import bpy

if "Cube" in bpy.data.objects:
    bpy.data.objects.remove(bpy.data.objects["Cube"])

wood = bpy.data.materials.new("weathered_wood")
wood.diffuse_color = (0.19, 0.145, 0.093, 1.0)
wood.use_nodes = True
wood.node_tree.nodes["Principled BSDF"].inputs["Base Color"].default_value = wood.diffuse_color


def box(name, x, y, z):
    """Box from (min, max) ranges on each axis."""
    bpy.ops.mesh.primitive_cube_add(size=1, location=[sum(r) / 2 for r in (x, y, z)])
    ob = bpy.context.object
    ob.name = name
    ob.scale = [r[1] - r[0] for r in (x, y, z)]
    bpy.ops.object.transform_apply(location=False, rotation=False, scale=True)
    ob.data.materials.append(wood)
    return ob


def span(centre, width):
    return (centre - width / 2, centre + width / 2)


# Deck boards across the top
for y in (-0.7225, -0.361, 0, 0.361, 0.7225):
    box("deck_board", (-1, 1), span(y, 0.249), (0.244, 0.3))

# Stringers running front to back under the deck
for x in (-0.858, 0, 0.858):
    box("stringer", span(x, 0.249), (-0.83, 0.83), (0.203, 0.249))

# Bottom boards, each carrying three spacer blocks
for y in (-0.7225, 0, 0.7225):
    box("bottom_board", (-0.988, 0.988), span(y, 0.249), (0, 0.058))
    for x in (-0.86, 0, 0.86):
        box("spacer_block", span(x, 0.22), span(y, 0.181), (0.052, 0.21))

▸ **Aim of the exercise**: Retype every record above exactly as it stands.

▸ **Reply to the task**:
import bpy

if "Cube" in bpy.data.objects:
    bpy.data.objects.remove(bpy.data.objects["Cube"])

wood = bpy.data.materials.new("weathered_wood")
wood.diffuse_color = (0.19, 0.145, 0.093, 1.0)
wood.use_nodes = True
wood.node_tree.nodes["Principled BSDF"].inputs["Base Color"].default_value = wood.diffuse_color


def box(name, x, y, z):
    """Box from (min, max) ranges on each axis."""
    bpy.ops.mesh.primitive_cube_add(size=1, location=[sum(r) / 2 for r in (x, y, z)])
    ob = bpy.context.object
    ob.name = name
    ob.scale = [r[1] - r[0] for r in (x, y, z)]
    bpy.ops.object.transform_apply(location=False, rotation=False, scale=True)
    ob.data.materials.append(wood)
    return ob


def span(centre, width):
    return (centre - width / 2, centre + width / 2)


# Deck boards across the top
for y in (-0.7225, -0.361, 0, 0.361, 0.7225):
    box("deck_board", (-1, 1), span(y, 0.249), (0.244, 0.3))

# Stringers running front to back under the deck
for x in (-0.858, 0, 0.858):
    box("stringer", span(x, 0.249), (-0.83, 0.83), (0.203, 0.249))

# Bottom boards, each carrying three spacer blocks
for y in (-0.7225, 0, 0.7225):
    box("bottom_board", (-0.988, 0.988), span(y, 0.249), (0, 0.058))
    for x in (-0.86, 0, 0.86):
        box("spacer_block", span(x, 0.22), span(y, 0.181), (0.052, 0.21))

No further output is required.